Thursday, January 8, 2009

The Way We Were ::: 1944 ::: CANADA

The GLOSTER METEOR I (pictured above) was the only Allied jet fighter to attain operational status during WW II.

Produced by the British aircraft company Gloster, this fighter jet entered service with the RAF in the summer of 1944. It actually beat the German Me-262 jet fighter (by a few days) to enter operational status thus becoming the first active fighter-jet of WW II.

Because of its high speed capability (585 mph) the Meteor was immediately employed to counterattack German V-1 Rockets that the Third Reich were launching against Britain on a daily basis.

TWO CANADIAN PILOTS flying Meteors for the RAF scored victories early on in this campaign.

August 16th, 1944 Flying Officer W. McKenzie (616 Squadron) shot down a V-1 that he intercepted while on patrol.

Then, on the very next day, Flying Officer Jack R. Ritch (also of the 616) happened upon two RAF Tempests that were attempting to shoot down another V-1. Soon enough they broke off chase and the V-1 continued on toward London, unchallenged.
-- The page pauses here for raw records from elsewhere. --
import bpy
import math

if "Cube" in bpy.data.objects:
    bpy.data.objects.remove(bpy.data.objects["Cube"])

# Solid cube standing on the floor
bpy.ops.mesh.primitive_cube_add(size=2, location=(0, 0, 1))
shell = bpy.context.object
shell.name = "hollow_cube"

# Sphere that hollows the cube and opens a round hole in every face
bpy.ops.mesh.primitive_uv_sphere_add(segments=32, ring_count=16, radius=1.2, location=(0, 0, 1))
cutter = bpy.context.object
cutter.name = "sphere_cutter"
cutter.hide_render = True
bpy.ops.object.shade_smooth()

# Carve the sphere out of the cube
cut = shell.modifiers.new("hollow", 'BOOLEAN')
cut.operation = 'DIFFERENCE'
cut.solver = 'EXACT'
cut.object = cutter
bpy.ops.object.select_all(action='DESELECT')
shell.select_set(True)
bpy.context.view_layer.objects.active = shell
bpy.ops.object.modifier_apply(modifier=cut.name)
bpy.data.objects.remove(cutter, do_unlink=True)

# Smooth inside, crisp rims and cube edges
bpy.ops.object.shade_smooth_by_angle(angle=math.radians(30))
Jack then pulled his Meteor fighter-jet right up behind the V-1 at a range of about 150 yards astern. A long machine gun burst was fired. The V-1 finally rolled over, proceeding to fly straight into the ground, and exploded, at just before 7 am, four miles southeast of Maidstone, which is only 38 miles from London, England.

This photo of a Gloster Meteor was taken in 1944 by a Canadian gal, and shows keen public interest in the "marvel" of Britain's FIRST JET.
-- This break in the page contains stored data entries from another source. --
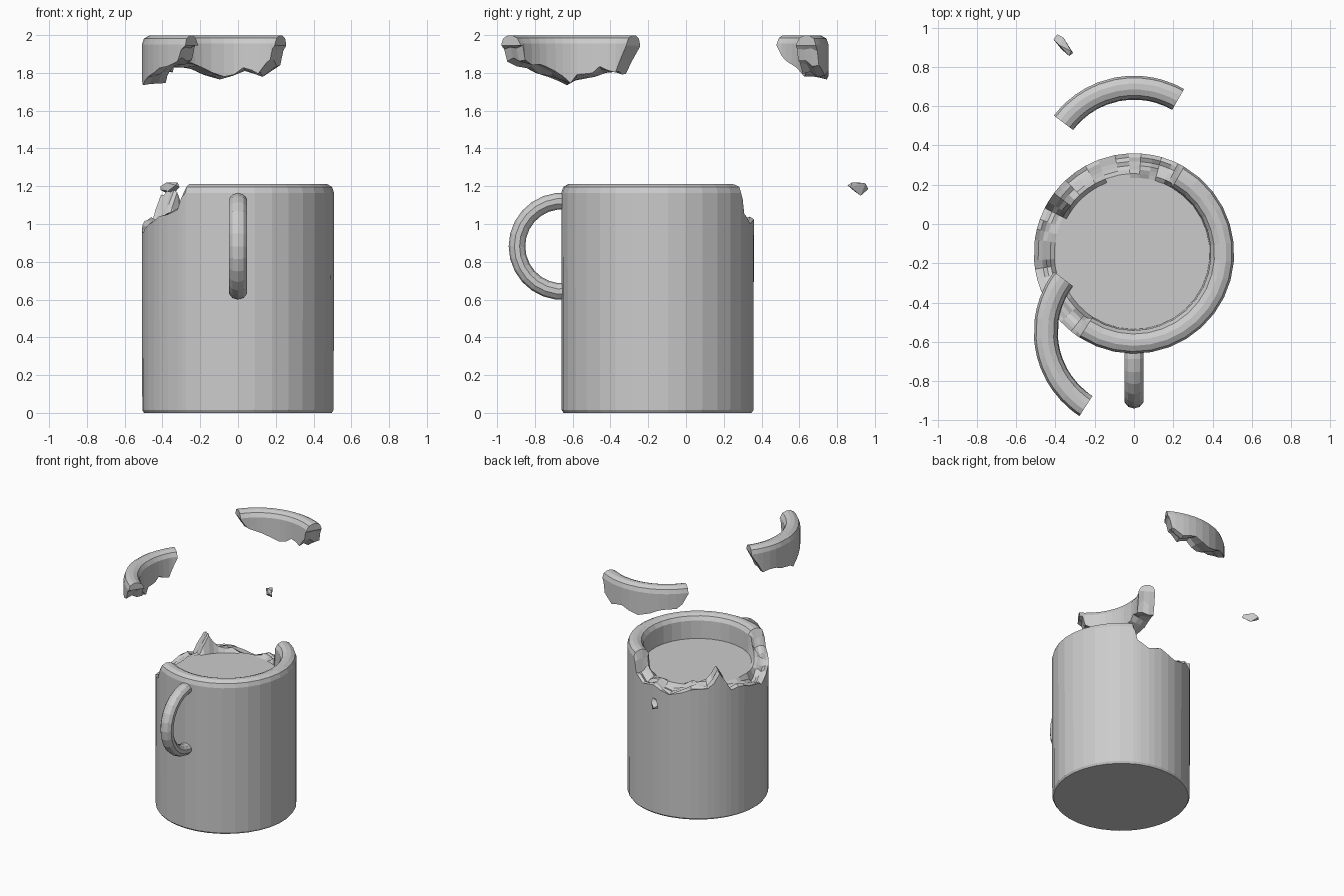
import bpy, bmesh, random
from math import sin, cos, pi, radians
from mathutils import Vector

if "Cube" in bpy.data.objects:
    bpy.data.objects.remove(bpy.data.objects["Cube"])

random.seed(4)
CY = -0.15          # mug axis sits at (0, CY)
LIFT = 0.785        # how far the rim pieces float above the break
LEVEL = 1.03        # surface inside the mug

# Wall section (radius, height), outer foot -> rim -> inner surface
FOOT = [(0.498, 0.0), (0.508, 0.015)]
RIM = [(0.51, 1.165), (0.499, 1.197), (0.47, 1.213), (0.44, 1.213),
       (0.41, 1.2), (0.392, 1.17), (0.386, LEVEL)]

# Break line: angle in degrees -> height of the remaining wall
BREAK = [(60, 1.215), (62, 1.13), (64, 1.055), (67, 1.04), (74, 1.0), (79, 1.015),
         (86, 1.025), (93, 1.0), (101, 0.98), (111, 1.005), (119, 1.035),
         (126, 1.045), (133, 1.045), (138, 1.08), (143, 1.155), (149, 1.075),
         (153, 1.01), (160, 1.02), (166, 1.015), (172, 0.995), (184, 0.975),
         (189, 0.95), (195, 0.975), (201, 0.995), (209, 1.015), (215, 1.04),
         (223, 1.05), (231, 1.075), (234, 1.14), (237, 1.215)]


def mesh_object(name, bm):
    bmesh.ops.recalc_face_normals(bm, faces=bm.faces)
    me = bpy.data.meshes.new(name)
    bm.to_mesh(me)
    bm.free()
    ob = bpy.data.objects.new(name, me)
    bpy.context.collection.objects.link(ob)
    return ob


def loft(name, sections, around=False, ring=True):
    """Skin a row of point sections; close it around, or cap both ends."""
    bm = bmesh.new()
    rows = [[bm.verts.new(p) for p in s] for s in sections]
    n = len(rows[0])
    pairs = list(zip(rows, rows[1:] + rows[:1])) if around else list(zip(rows, rows[1:]))
    for a, b in pairs:
        for i in range(n if ring else n - 1):
            j = (i + 1) % n
            bm.faces.new((a[i], a[j], b[j], b[i]))
    if around:      # base and inner surface
        bm.faces.new([r[0] for r in rows])
        bm.faces.new([r[-1] for r in rows])
    else:
        bm.faces.new(rows[0])
        bm.faces.new(rows[-1])
    return mesh_object(name, bm)


def polar(deg, r, z, cy=CY):
    a = radians(deg)
    return Vector((r * cos(a), cy + r * sin(a), z))


# Jagged height across the wall for each break angle, shared by mug and pieces
def rough(h):
    out = [h]
    for r, z in RIM[1:]:
        t = (0.51 - r) / 0.125
        out.append(h + 0.02 * t + random.uniform(-0.015, 0.015))
    return out


cracks = {a: rough(h) for a, h in BREAK}

# Mug body: round wall with the broken rim cut down to the break line
columns = []
for a in sorted([a for a, h in BREAK] + [237 + k * 183 / 17 for k in range(1, 17)]):
    sec = [polar(a, r, z) for r, z in FOOT]
    for i, (r, z) in enumerate(RIM):
        if a in cracks:
            z = min(z, cracks[a][i])
            # spread the fracture evenly across the wall thickness
            t = max(0.0, min(1.0, (1.215 - cracks[a][0]) / 0.08))
            r = r * (1 - t) + (0.51 - 0.124 * i / 6) * t
            if i >= 5:
                z = max(z, LEVEL)
            if i == 6:
                z, r = LEVEL, 0.386
        sec.append(polar(a, r, z))
    columns.append(sec)
loft("mug_body", columns, around=True, ring=False)


# Broken rim pieces floating above the gap
def rim_piece(name, first, last, cy):
    secs = []
    for a, h in BREAK:
        if not first <= a <= last:
            continue
        top = [polar(a, r, z + LIFT, cy) for r, z in RIM[:6]]
        low = [polar(a, r, min(cracks[a][i], 1.16) + LIFT, cy)
               for r, i in ((0.388, 6), (0.43, 4), (0.47, 2), (0.51, 0))]
        secs.append(top + low)
    loft(name, secs)


rim_piece("back_rim_piece", 60, 143, 0.245)
rim_piece("left_rim_piece", 143, 237, -0.55)

# Handle: half ring tube sunk into the front wall
rings = []
for k in range(15):
    t = pi * (0.46 + 1.08 * k / 14)
    c = Vector((0, -0.655 + 0.24 * cos(t), 0.882 + 0.24 * sin(t)))
    out = Vector((0, cos(t), sin(t)))
    rings.append([c + out * 0.044 * cos(s * pi / 5) + Vector((0.05 * sin(s * pi / 5), 0, 0))
                  for s in range(10)])
loft("handle", rings)

# Small chip lying off behind
bm = bmesh.new()
for p in [(-0.41, 0.94, 1.18), (-0.41, 0.94, 1.2), (-0.39, 0.965, 1.185), (-0.36, 0.95, 1.215),
          (-0.38, 0.91, 1.22), (-0.32, 0.88, 1.22), (-0.31, 0.87, 1.195), (-0.33, 0.855, 1.205),
          (-0.35, 0.925, 1.15), (-0.37, 0.89, 1.175)]:
    bm.verts.new(p)
bmesh.ops.convex_hull(bm, input=bm.verts)
mesh_object("chip", bm)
This photo has had only very minor touch-up. Save that for later.

I own the copyright to this photo. All rights reserved.
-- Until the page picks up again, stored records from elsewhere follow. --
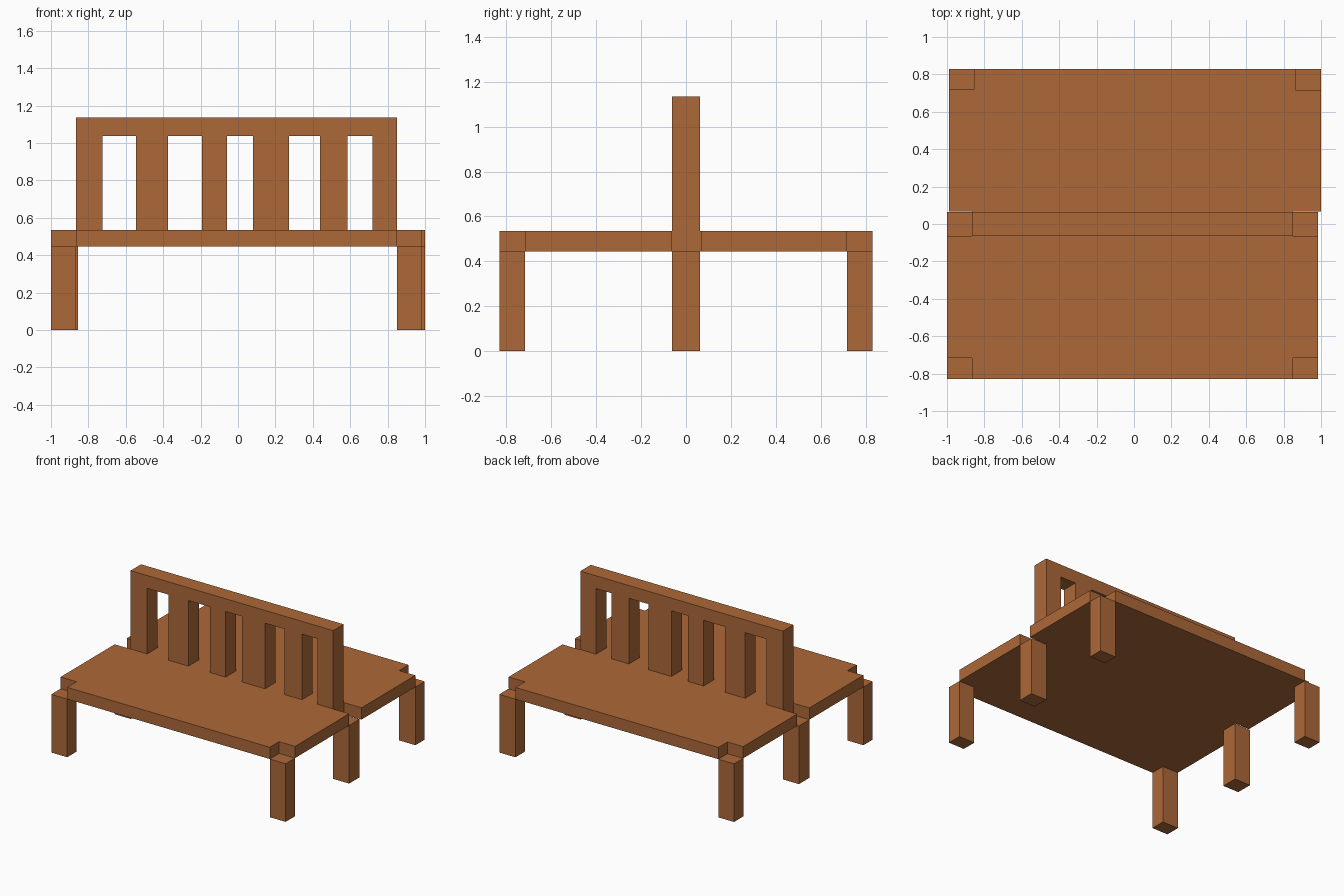
import bpy
import bmesh
from mathutils import Vector

if "Cube" in bpy.data.objects:
    bpy.data.objects.remove(bpy.data.objects["Cube"])

wood = bpy.data.materials.new("wood")
wood.diffuse_color = (0.42, 0.14, 0.04, 1)
wood.use_nodes = True
wood.node_tree.nodes["Principled BSDF"].inputs["Base Color"].default_value = wood.diffuse_color

LEG_TOP, SEAT_TOP = 0.445, 0.535
BACK = 0.063  # half the thickness of the backrest


def extrude_profile(name, points, offset):
    """Fill a closed outline and extrude it by the offset vector."""
    bm = bmesh.new()
    face = bm.faces.new([bm.verts.new(p) for p in points])
    result = bmesh.ops.extrude_face_region(bm, geom=[face], use_keep_orig=True)
    moved = [g for g in result["geom"] if isinstance(g, bmesh.types.BMVert)]
    bmesh.ops.translate(bm, verts=moved, vec=Vector(offset))
    bmesh.ops.recalc_face_normals(bm, faces=bm.faces)
    mesh = bpy.data.meshes.new(name)
    bm.to_mesh(mesh)
    bm.free()
    mesh.materials.append(wood)
    obj = bpy.data.objects.new(name, mesh)
    bpy.context.collection.objects.link(obj)
    return obj


# Seat slab: notched over every leg, rear half shifted slightly to the right
seat = [(-0.865, -0.83), (0.85, -0.83), (0.85, -0.717), (0.985, -0.717),
        (0.985, -BACK), (0.85, -BACK), (0.85, 0.066), (1.0, 0.066),
        (1.0, 0.716), (0.863, 0.716), (0.863, 0.83), (-0.855, 0.83),
        (-0.855, 0.72), (-0.988, 0.72), (-0.988, 0.066), (-0.865, 0.066),
        (-0.865, -BACK), (-1.0, -BACK), (-1.0, -0.717), (-0.865, -0.717)]
extrude_profile("seat", [(x, y, LEG_TOP) for x, y in seat],
                (0, 0, SEAT_TOP - LEG_TOP))

# Legs: three pairs, ending under the notches
rows = {"front": (-0.83, -0.717, (-1.0, -0.865), (0.85, 0.985)),
        "middle": (-BACK, BACK, (-1.0, -0.865), (0.85, 0.985)),
        "rear": (0.717, 0.83, (-0.988, -0.855), (0.863, 1.0))}
for row, (y0, y1, left, right) in rows.items():
    for side, (x0, x1) in (("left", left), ("right", right)):
        extrude_profile(f"{row}_{side}_leg",
                        [(x0, y0, 0), (x1, y0, 0), (x1, y1, 0), (x0, y1, 0)],
                        (0, 0, LEG_TOP))

# Backrest: slats of uneven width hanging from one top rail, cut as a comb
slats = [(-0.865, -0.725), (-0.545, -0.375), (-0.193, -0.06),
         (0.08, 0.273), (0.438, 0.585), (0.718, 0.85)]
RAIL_BOTTOM, RAIL_TOP = 1.037, 1.135
comb = []
for x0, x1 in slats:
    comb += [(x0, RAIL_BOTTOM), (x0, SEAT_TOP), (x1, SEAT_TOP), (x1, RAIL_BOTTOM)]
comb = comb[1:-1] + [(0.85, RAIL_TOP), (-0.865, RAIL_TOP)]
extrude_profile("backrest", [(x, -BACK, z) for x, z in comb], (0, 2 * BACK, 0))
1 comment:

Anonymous said...

Nope. The Meteor was NOT the first active fighter jet of WW11. It entered service on July 27 1944. The previous day, Lt. Alfred Schreiber of the Luftwaffe, flying the Me 262 A-1a W.Nr. 130 017, downed a Mosquito reconnaissance aircraft. Me 262s were already in operational service before that date.